It is a common disease worldwide, although it is only of economic importance in countries with temperate climates, as it mainly affects the production capacity and survival of bee colonies in winter.
The spores of Nosema apis enter the bees' organism through ingestion of honey, pollen, contaminated water or contact with feces. The infected queen suffers atrophy of the ovaries because the ova degenerate, resulting in complete sterility. The bees become weak, suffer paralysis and have no strength to move their wings or fly.
Aethinosis or ethinosis is a disease of beehives caused by the small hive beetle (nitidulid coleoptera Aethina tumida), whose larvae feed on honey, pollen and eggs, forming tunnels in the combs and destroying them.
The small hive beetle is a pest that attacks weak hives, carrying out its life cycle in their combs, which destroys them, and can wipe out the colony if it is not able to defend itself. It can also attack combs stored with honey, destroying them as well.
The females of this beetle come to the hives attracted by the smell. They invade the hives and if they are spared from the cleaning instinct of the bees, they lay their eggs in the combs. They can eat the eggs in the hive.
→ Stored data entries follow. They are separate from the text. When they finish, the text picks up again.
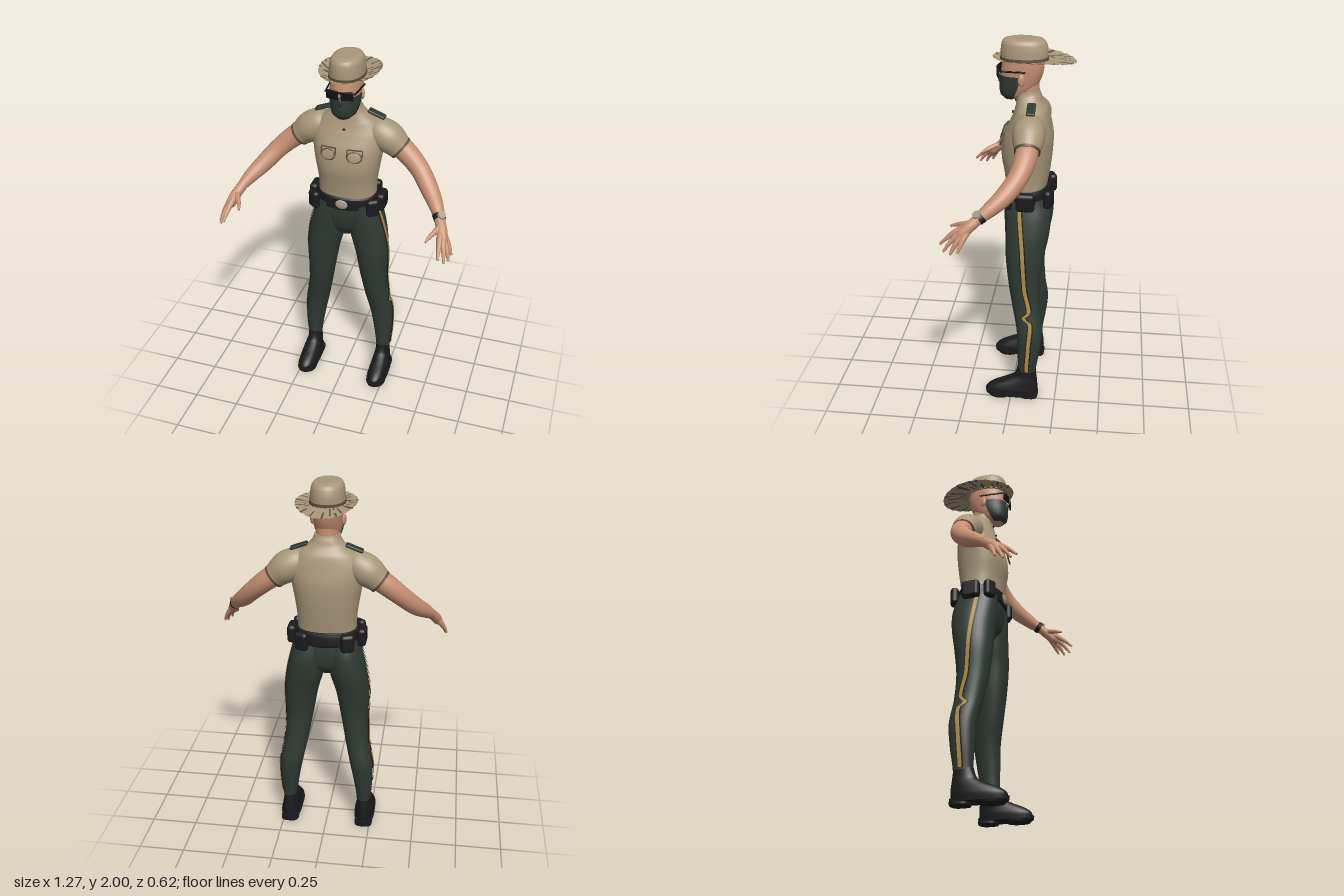
import * as THREE from 'three';
import { RoundedBoxGeometry } from 'three/addons/geometries/RoundedBoxGeometry.js';

const mat = (name, color) => {
  const m = new THREE.MeshStandardMaterial({ color, side: THREE.DoubleSide });
  m.name = name;
  return m;
};
const V = (a) => new THREE.Vector3(...a);

// Smooth interpolation of the columns of rows [y, ...values] at height y
function at(rows, y) {
  let i = 0;
  while (i < rows.length - 2 && y > rows[i + 1][0]) i++;
  const b = rows[i], c = rows[i + 1];
  const a = rows[i - 1] || b, d = rows[i + 2] || c;
  const t = THREE.MathUtils.clamp((y - b[0]) / (c[0] - b[0]), 0, 1);
  return b.map((_, k) => {
    if (k === 0) return y;
    const cubic = 3 * (b[k] - c[k]) + d[k] - a[k];
    const square = 2 * a[k] - 5 * b[k] + 4 * c[k] - d[k];
    return b[k] + 0.5 * t * (c[k] - a[k] + t * (square + t * cubic));
  });
}

// Skin over rings of points; closed rings wrap and can be capped
function skin(rings, closed = true, caps = true) {
  const n = rings[0].length, pos = [], idx = [];
  rings.forEach((r) => r.forEach((p) => pos.push(p.x, p.y, p.z)));
  for (let i = 0; i < rings.length - 1; i++)
    for (let j = 0; j < (closed ? n : n - 1); j++) {
      const k = (j + 1) % n, a = i * n + j, b = i * n + k;
      idx.push(a, a + n, b, b, a + n, b + n);
    }
  if (closed && caps) [rings[0], rings[rings.length - 1]].forEach((r, end) => {
    const s = pos.length / 3, c = new THREE.Vector3();
    r.forEach((p) => { pos.push(p.x, p.y, p.z); c.addScaledVector(p, 1 / n); });
    pos.push(c.x, c.y, c.z);
    for (let j = 0; j < n; j++) {
      const k = (j + 1) % n;
      if (end) idx.push(s + n, s + k, s + j); else idx.push(s + n, s + j, s + k);
    }
  });
  const g = new THREE.BufferGeometry();
  g.setAttribute('position', new THREE.Float32BufferAttribute(pos, 3));
  g.setIndex(idx);
  g.computeVertexNormals();
  return g;
}

// Stack of rounded horizontal sections, rows [y, centreX, halfWidth, zFront, zBack]
function loft(rows, { p = 2.2, side = 1, grow = 0, arc = Math.PI * 2 } = {}) {
  const n = 40, ys = [rows[0][0]], closed = arc > 6;
  const pw = (v) => Math.sign(v) * Math.pow(Math.abs(v), 2 / p);
  for (let i = 1; i < rows.length; i++)
    for (let s = 1; s <= 5; s++) ys.push(THREE.MathUtils.lerp(rows[i - 1][0], rows[i][0], s / 5));
  return skin(ys.map((y) => {
    const [, cx, xr, zf, zb] = at(rows, y);
    return Array.from({ length: closed ? n : n + 1 }, (_, j) => {
      const t = j / n * arc;
      return V([side * cx + pw(Math.cos(t)) * (xr + grow), y,
        (zf + zb) / 2 + pw(Math.sin(t)) * ((zf - zb) / 2 + grow)]);
    });
  }), closed);
}

// Tube of changing radius along points [x, y, z, radius]
function limb(pts, side = 1, n = 16) {
  const curve = new THREE.CatmullRomCurve3(pts.map(([x, y, z]) => V([x * side, y, z])));
  const m = (pts.length - 1) * 5, f = curve.computeFrenetFrames(m);
  const radii = pts.map((q, i) => [i, q[3]]);
  return skin(Array.from({ length: m + 1 }, (_, i) => {
    const u = curve.getUtoTmapping(i / m), c = curve.getPoint(u);
    const r = at(radii, u * (pts.length - 1))[1];
    return Array.from({ length: n }, (_, j) => {
      const t = j / n * Math.PI * 2;
      return c.clone().addScaledVector(f.normals[i], Math.cos(t) * r).addScaledVector(f.binormals[i], -Math.sin(t) * r);
    });
  }));
}

const TORSO = [[1.2, 0, 0.155, 0.045, -0.17], [1.3, 0, 0.158, 0.055, -0.185], [1.4, 0, 0.172, 0.07, -0.197],
  [1.5, 0, 0.187, 0.056, -0.2], [1.58, 0, 0.188, 0.022, -0.185], [1.64, 0, 0.15, 0, -0.17],
  [1.68, 0, 0.1, -0.008, -0.145], [1.71, 0, 0.074, -0.008, -0.135], [1.735, 0, 0.066, -0.012, -0.125]];
const LEG = [[0.17, 0.213, 0.04, -0.04, -0.14], [0.3, 0.208, 0.053, -0.036, -0.16], [0.42, 0.195, 0.064, -0.03, -0.172],
  [0.55, 0.17, 0.066, -0.005, -0.157], [0.7, 0.152, 0.075, 0.02, -0.152], [0.85, 0.14, 0.09, 0.035, -0.17],
  [0.98, 0.115, 0.1, 0.04, -0.195], [1.08, 0.1, 0.092, 0.045, -0.2], [1.18, 0.085, 0.08, 0.045, -0.18]];
const HEAD = [[1.688, 0, 0.03, 0.05, -0.03], [1.71, 0, 0.056, 0.07, -0.07], [1.75, 0, 0.07, 0.076, -0.11],
  [1.8, 0, 0.076, 0.074, -0.135], [1.85, 0, 0.08, 0.07, -0.147], [1.91, 0, 0.079, 0.06, -0.145]];
const STRIPE = [[0.18, -0.09], [0.35, -0.1], [0.49, -0.107], [0.52, -0.07], [0.55, -0.1],
  [0.68, -0.075], [0.92, -0.06], [1.15, -0.04]];

// Thin ribbon lying on the outside of the leg
function legRibbon(side, width, lift) {
  return skin(Array.from({ length: 66 }, (_, i) => {
    const y = 0.18 + i / 65 * 0.97, z0 = at(STRIPE, y)[1], [, cx, xr, zf, zb] = at(LEG, y);
    return [-1, 1].map((s) => {
      const z = z0 + s * width / 2, u = Math.min(1, Math.abs((z - (zf + zb) / 2) / ((zf - zb) / 2)));
      const out = Math.pow(1 - Math.pow(u, 2.2), 1 / 2.2);
      return V([side * (cx + xr * out + lift), y, z]);
    });
  }), false);
}

// Wide oval brim with creased radial folds
function brimGeometry() {
  const N = 96, rings = [];
  for (let i = 0; i <= 6; i++) {
    const t = i / 6;
    rings.push(Array.from({ length: N }, (_, j) => {
      const a = j / N * Math.PI * 2, c = Math.cos(a), s = Math.sin(a);
      const lip = 0.016 * c * c + (s > 0 ? 0.012 : -0.01) * s * s + 0.002 * Math.sin(a * 24);
      return V([c * (0.08 + 0.075 * t), 1.893 + lip * t * t, -0.047 - 0.051 * t + s * (0.112 + 0.1 * t)]);
    }));
  }
  const g = skin(rings, true, false), old = Array.from(g.index.array), parts = [[], []];
  for (let q = 0; q < old.length; q += 6) {
    const i = Math.floor(q / 6 / N), j = (q / 6) % N;
    const dark = (j * 7 + Math.floor(j / 5) * 3) % 11 < 3 && (i + j) % 6 > 1;
    parts[dark ? 1 : 0].push(...old.slice(q, q + 6));
  }
  g.setIndex([...parts[0], ...parts[1]]);
  g.addGroup(0, parts[0].length, 0);
  g.addGroup(parts[0].length, parts[1].length, 1);
  return g;
}

export function createModel() {
  const root = new THREE.Group();
  const tan = mat('tan cloth', 0xa8977a), brown = mat('brown seam', 0x5c4e3c), green = mat('dark green cloth', 0x2f3a33),
    skinM = mat('skin', 0xc68f72), black = mat('black leather', 0x1b1b1d), gold = mat('gold trim', 0xb28c3c),
    metal = mat('pale metal', 0xa89d88), lens = mat('dark lens', 0x101114);
  const add = (name, geo, m, pos = [0, 0, 0], rot = [0, 0, 0], scale = [1, 1, 1], parent = root) => {
    const mesh = new THREE.Mesh(geo, m);
    mesh.name = name;
    mesh.position.set(...pos); mesh.rotation.set(...rot); mesh.scale.set(...scale);
    parent.add(mesh);
    return mesh;
  };
  const ball = new THREE.SphereGeometry(1, 20, 14);
  const box = (w, h, d, r) => new RoundedBoxGeometry(w, h, d, 3, r);

  // Body and clothing
  add('shirt', loft(TORSO, { p: 2.3 }), tan);
  add('hips', loft([[0.97, 0, 0.06, 0, -0.12], [1.02, 0, 0.14, 0.03, -0.175], [1.1, 0, 0.178, 0.046, -0.188],
    [1.18, 0, 0.165, 0.048, -0.182]]), green);
  add('belt', loft([[1.152, 0, 0.16, 0.05, -0.19], [1.16, 0, 0.17, 0.06, -0.198], [1.22, 0, 0.168, 0.058, -0.194],
    [1.228, 0, 0.156, 0.048, -0.18]]), black);
  add('buckle', ball, metal, [0, 1.192, 0.06], [0, 0, 0], [0.034, 0.027, 0.008]);
  for (const [y, z] of [[1.675, -0.004], [1.612, 0.012]]) add('shirtButton', ball, black, [0, y, z], [0, 0, 0], [0.007, 0.007, 0.005]);

  // Head, mask and glasses
  add('neck', new THREE.CylinderGeometry(0.057, 0.06, 0.12, 24), skinM, [0, 1.735, -0.066]);
  add('head', loft(HEAD), skinM);
  add('faceMask', loft([...HEAD.slice(0, 4), [1.815, 0, 0.077, 0.074, -0.138]], { grow: 0.005, arc: Math.PI }), green);
  add('maskNose', ball, green, [0, 1.79, 0.074], [0, 0, 0], [0.017, 0.026, 0.014]);
  add('glassesBridge', box(0.04, 0.01, 0.008, 0.003), lens, [0, 1.845, 0.086]);

  // Hat
  add('hatBrim', brimGeometry(), [tan, brown]);
  add('hatCrown', loft([[1.89, 0, 0.09, 0.073, -0.167], [1.94, 0, 0.087, 0.073, -0.167], [1.975, 0, 0.081, 0.068, -0.158],
    [1.993, 0, 0.07, 0.057, -0.142], [2.0, 0, 0.05, 0.035, -0.115]]), tan);
  add('hatBand', loft([[1.892, 0, 0.0925, 0.076, -0.17], [1.907, 0, 0.0915, 0.076, -0.17]]), brown);

  for (const s of [1, -1]) {
    // Legs and shoes
    add('trouserLeg', loft(LEG, { side: s }), green);
    add('stripeEdge', legRibbon(s, 0.032, 0.004), black);
    add('trouserStripe', legRibbon(s, 0.02, 0.008), gold);
    add('shoe', loft([[0.025, 0.215, 0.054, 0.137, -0.148], [0.05, 0.215, 0.055, 0.134, -0.15], [0.075, 0.215, 0.05, 0.1, -0.15],
      [0.1, 0.214, 0.045, 0.042, -0.148], [0.13, 0.213, 0.039, -0.015, -0.144], [0.185, 0.213, 0.037, -0.036, -0.138]], { side: s }), black);
    add('shoeSole', loft([[0.012, 0.215, 0.057, 0.142, -0.152], [0.032, 0.215, 0.059, 0.145, -0.155]], { side: s, p: 2.6 }), black);
    add('shoeHeel', loft([[0, 0.215, 0.05, -0.05, -0.152], [0.015, 0.215, 0.05, -0.05, -0.154]], { side: s, p: 3 }), black);
    add('shoeTread', loft([[0, 0.215, 0.054, 0.125, 0], [0.015, 0.215, 0.056, 0.14, -0.015]], { side: s }), black);

    // Arms
    add('sleeve', limb([[0.1, 1.6, -0.085, 0.05], [0.15, 1.585, -0.087, 0.075], [0.21, 1.55, -0.09, 0.083],
      [0.275, 1.497, -0.09, 0.065]], s, 28), tan);
    add('sleeveHem', limb([[0.268, 1.503, -0.09, 0.067], [0.278, 1.495, -0.09, 0.0655]], s, 28), brown);
    add('arm', limb([[0.22, 1.54, -0.09, 0.06], [0.3, 1.485, -0.088, 0.057], [0.385, 1.41, -0.06, 0.051],
      [0.455, 1.335, 0, 0.047], [0.51, 1.28, 0.07, 0.037], [0.545, 1.238, 0.128, 0.026]], s, 20), skinM);

    // Hand: thumb first, then the four fingers
    add('palm', limb([[0.535, 1.248, 0.115, 0.026], [0.56, 1.21, 0.16, 0.028], [0.575, 1.175, 0.2, 0.026], [0.585, 1.16, 0.217, 0.016]], s), skinM);
    const fingers = [[[0.545, 1.22, 0.17], [0.515, 1.2, 0.225], [0.5, 1.185, 0.26]],
      [[0.562, 1.19, 0.215], [0.57, 1.155, 0.265], [0.575, 1.12, 0.302]],
      [[0.578, 1.175, 0.213], [0.594, 1.135, 0.252], [0.603, 1.093, 0.282]],
      [[0.588, 1.165, 0.2], [0.608, 1.125, 0.227], [0.62, 1.086, 0.246]],
      [[0.592, 1.165, 0.182], [0.614, 1.13, 0.197], [0.627, 1.1, 0.208]]];
    for (const [a, b, c] of fingers)
      add('finger', limb([[0.55, 1.225, 0.145, 0.018], [...a, 0.016], [...b, 0.011], [...c, 0.006]], s, 10), skinM);

    // Shoulder strap and breast pocket
    add('shoulderStrap', box(0.095, 0.016, 0.045, 0.007), green, [s * 0.142, 1.672, -0.095], [0, 0, -s * 0.36]);
    const pocket = new THREE.Group();
    pocket.name = 'breastPocket';
    pocket.position.set(s * 0.07, 1.488, 0.062);
    pocket.rotation.set(-0.22, s * 0.17, 0);
    root.add(pocket);
    const flat = [0, 0, 0], unit = [1, 1, 1];
    add('pocketTopSeam', new THREE.BoxGeometry(0.084, 0.006, 0.006), brown, [0, 0.036, 0], flat, unit, pocket);
    for (const e of [1, -1])
      add('pocketSideSeam', new THREE.BoxGeometry(0.005, 0.042, 0.006), brown, [e * 0.04, 0.016, 0], flat, unit, pocket);
    add('pocketRim', new THREE.TorusGeometry(0.036, 0.0035, 6, 32), brown, [0, -0.002, 0.003], flat, [1.05, 0.8, 1], pocket);
    add('pocketFront', ball, tan, [0, -0.002, 0], flat, [0.036, 0.028, 0.005], pocket);

    // Belt pouches
    for (const [x, z, w, d, turn] of [[0.162, 0.028, 0.07, 0.042, 0.6], [0.186, -0.072, 0.1, 0.048, Math.PI / 2], [0.12, -0.188, 0.075, 0.045, -0.35]])
      add('beltPouch', box(w, 0.1, d, 0.02), black, [s * x, 1.183, z], [0, s * turn, 0]);

    // Ear and glasses side
    add('ear', ball, skinM, [s * 0.081, 1.8, -0.04], [0, s * 0.3, 0], [0.01, 0.03, 0.019]);
    add('glassesLens', box(0.064, 0.047, 0.01, 0.005), lens, [s * 0.038, 1.832, 0.085], [0, s * 0.2, 0]);
    add('glassesArm', box(0.006, 0.009, 0.14, 0.002), lens, [s * 0.081, 1.843, 0.01], [0, -s * 0.09, 0]);
  }

  // Wristwatch on the left arm
  add('watchStrap', limb([[0.528, 1.258, 0.1, 0.033], [0.54, 1.244, 0.12, 0.0315]], 1, 24), black);
  const face = add('watchFace', new THREE.CylinderGeometry(0.02, 0.022, 0.01, 24), metal, [0.55, 1.275, 0.125]);
  face.quaternion.setFromUnitVectors(V([0, 1, 0]), V([0.45, 0.78, 0.42]).normalize());
  return root;
}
The larvae emerge from their clutch and bore into the cells to feed on honey and pollen, causing the honey to pour out and ferment.
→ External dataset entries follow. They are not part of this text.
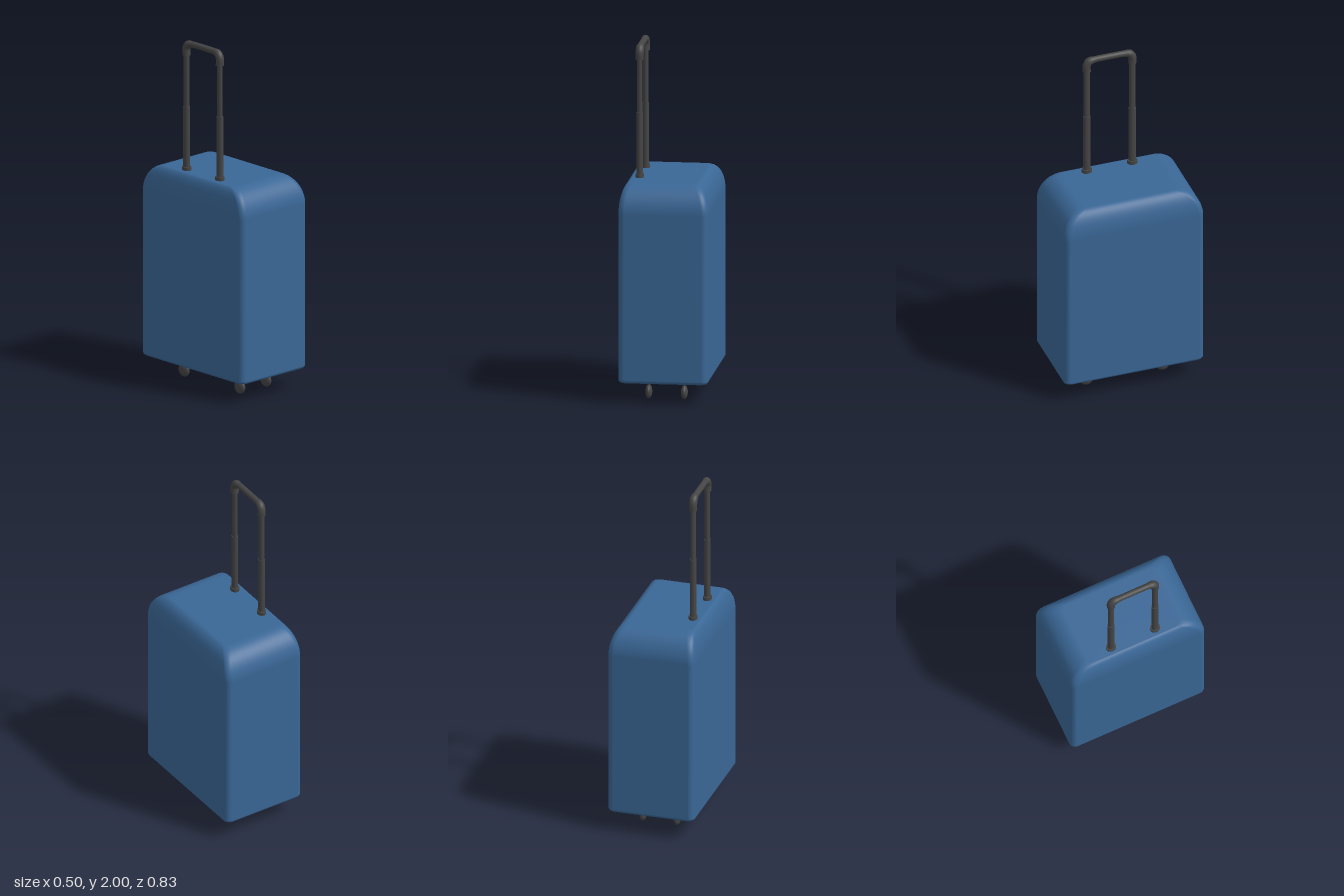
import * as THREE from 'three';

const blue = new THREE.MeshStandardMaterial({ color: 0x3a6796 });
blue.name = 'shellBlue';
const grey = new THREE.MeshStandardMaterial({ color: 0x454545 });
grey.name = 'darkGrey';

// Skin a list of closed rings (arrays of Vector3), closing both ends with a fan
function loft(rings) {
  const n = rings[0].length, pos = [], idx = [];
  rings.forEach(r => r.forEach(p => pos.push(p.x, p.y, p.z)));
  for (let i = 0; i < rings.length - 1; i++) {
    for (let j = 0; j < n; j++) {
      const a = i * n + j, b = i * n + (j + 1) % n;
      idx.push(a, a + n, b, b, a + n, b + n);
    }
  }
  [0, rings.length - 1].forEach((row, end) => {
    const c = new THREE.Vector3();
    rings[row].forEach(p => c.addScaledVector(p, 1 / n));
    const ci = pos.length / 3;
    pos.push(c.x, c.y, c.z);
    for (let j = 0; j < n; j++) {
      const a = row * n + j, b = row * n + (j + 1) % n;
      if (end) idx.push(ci, b, a); else idx.push(ci, a, b);
    }
  });
  const g = new THREE.BufferGeometry();
  g.setAttribute('position', new THREE.Float32BufferAttribute(pos, 3));
  g.setIndex(idx);
  g.computeVertexNormals();
  return g;
}

function add(parent, name, geometry, material, x = 0, y = 0, z = 0) {
  const m = new THREE.Mesh(geometry, material);
  m.name = name;
  m.position.set(x, y, z);
  parent.add(m);
  return m;
}

// Horizontal rounded rectangle
function roundedRing(y, x0, x1, hz, r) {
  const ring = [], seg = 6;
  for (let k = 0; k < 4; k++) {
    const cx = k === 0 || k === 3 ? x1 - r : x0 + r;
    const cz = k < 2 ? hz - r : r - hz;
    for (let i = 0; i <= seg; i++) {
      const a = (k + i / seg) * Math.PI / 2;
      ring.push(new THREE.Vector3(cx + r * Math.cos(a), y, cz + r * Math.sin(a)));
    }
  }
  return ring;
}

// Shell: tight bottom edge, wide elliptical top shoulders
function shellGeometry() {
  const rings = [], bottom = 0.115, top = 1.24, r = 0.02, rise = 0.16;
  for (let i = 0; i <= 5; i++) {
    const a = i / 5 * Math.PI / 2, d = r * (1 - Math.sin(a));
    rings.push(roundedRing(bottom + r * (1 - Math.cos(a)), -0.252 + d, 0.252 - d, 0.413 - d, 0.035));
  }
  for (let i = 0; i <= 12; i++) {
    const a = i / 12 * Math.PI / 2, k = 1 - Math.cos(a);
    rings.push(roundedRing(top - rise + rise * Math.sin(a),
      -0.252 + 0.05 * k, 0.252 - 0.08 * k, 0.413 - 0.135 * k, 0.035));
  }
  return loft(rings);
}

// Grip: swept ellipse that is thicker at the corners
function gripGeometry() {
  const half = [[1.91, 0.135], [1.95, 0.135], [1.974, 0.121], [1.981, 0.085], [1.982, 0.04]];
  const pts = half.map(([y, z]) => new THREE.Vector3(0, y, z));
  pts.push(...half.map(([y, z]) => new THREE.Vector3(0, y, -z)).reverse());
  const curve = new THREE.CatmullRomCurve3(pts);
  const xAxis = new THREE.Vector3(1, 0, 0), rings = [], steps = 48;
  for (let i = 0; i <= steps; i++) {
    const p = curve.getPointAt(i / steps);
    const v = xAxis.clone().cross(curve.getTangentAt(i / steps));
    const s = THREE.MathUtils.smoothstep(Math.abs(p.z), 0.08, 0.125);
    const w = 0.0175 + 0.0055 * s, h = 0.018 + 0.005 * s;
    const ring = [];
    for (let j = 0; j < 20; j++) {
      const a = j / 20 * Math.PI * 2;
      ring.push(p.clone().addScaledVector(xAxis, w * Math.cos(a)).addScaledVector(v, h * Math.sin(a)));
    }
    rings.push(ring);
  }
  // doubled end rings keep the end edges crisp
  return loft([rings[0], ...rings, rings[steps]]);
}

// Upright elliptical tube between two heights
function tube(y0, y1, rx, rz) {
  return new THREE.CylinderGeometry(1, 1, 1, 20).scale(rx, y1 - y0, rz).translate(0, (y0 + y1) / 2, 0);
}

export function createModel() {
  const model = new THREE.Group();
  model.name = 'suitcase';
  add(model, 'shell', shellGeometry(), blue);

  // Telescopic handle near one long side
  const handle = new THREE.Group();
  handle.name = 'handle';
  handle.position.set(-0.164, 0, 0.004);
  model.add(handle);
  for (const z of [0.135, -0.135]) {
    add(handle, 'collar', tube(1.23, 1.26, 0.024, 0.029), grey, 0, 0, z);
    add(handle, 'lowerTube', tube(1.23, 1.61, 0.018, 0.021), grey, 0, 0, z);
    add(handle, 'upperTube', tube(1.6, 1.94, 0.015, 0.0175), grey, 0, 0, z);
  }
  add(handle, 'grip', gripGeometry(), grey);

  // Four lens-shaped wheels on short stems
  const profile = [];
  for (let i = 0; i <= 14; i++) {
    const a = (i / 14 - 0.5) * Math.PI;
    profile.push(new THREE.Vector2(0.04 * Math.cos(a), 0.019 * Math.sin(a)));
  }
  const wheel = new THREE.LatheGeometry(profile, 28).rotateZ(Math.PI / 2);
  const stem = tube(0.06, 0.12, 0.007, 0.013);
  for (const x of [-0.1, 0.1]) {
    for (const z of [0.234, -0.218]) {
      add(model, 'wheel', wheel, grey, x, 0.04, z);
      add(model, 'wheelStem', stem, grey, x, 0, z);
    }
  }
  return model;
}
Other common bee diseases
In addition to the diseases described above, bees are also susceptible to the following diseases:
- Deformed wing virus (DWV)
- Sacbrood virus (SBV)
- Acute Bee Paralysis Virus (ABPV)
- Black queen cell virus (BQCV)
- Israeli acute paralysis virus (IAPV)
- Kashmir bee virus (KBV)
- Kakugo virus (KV)
- Invertebrate iridescent virus 6 (IIV6)
- Tobacco ringspot virus (TRSV)
If you want to learn more about bees, do not miss the following article, where we explain why bees are so important.
This article is purely informative. AnimalWised does not have the authority to prescribe any veterinary treatment or create a diagnosis. We invite you to take your pet to the veterinarian if they are suffering from any condition or pain.
If you want to read similar articles to Most Common Bee Diseases, we recommend you visit our Other health problems category.
Format G., Menegotto A. and Jannoni-Sebastianini R. (2015). Main diseases of honey bees. Available at: https://teca.apps.fao.org/teca/es/technologies/8676
Government of Aragon (2022). Bee diseases. Available at: https://www.aragon.es/-/enfermedades-de-las-abejas
World Organization for Animal Health (2022). Bee diseases. Available at: https://www.woah.org/es/enfermedad/enfermedades-de-las-abejas/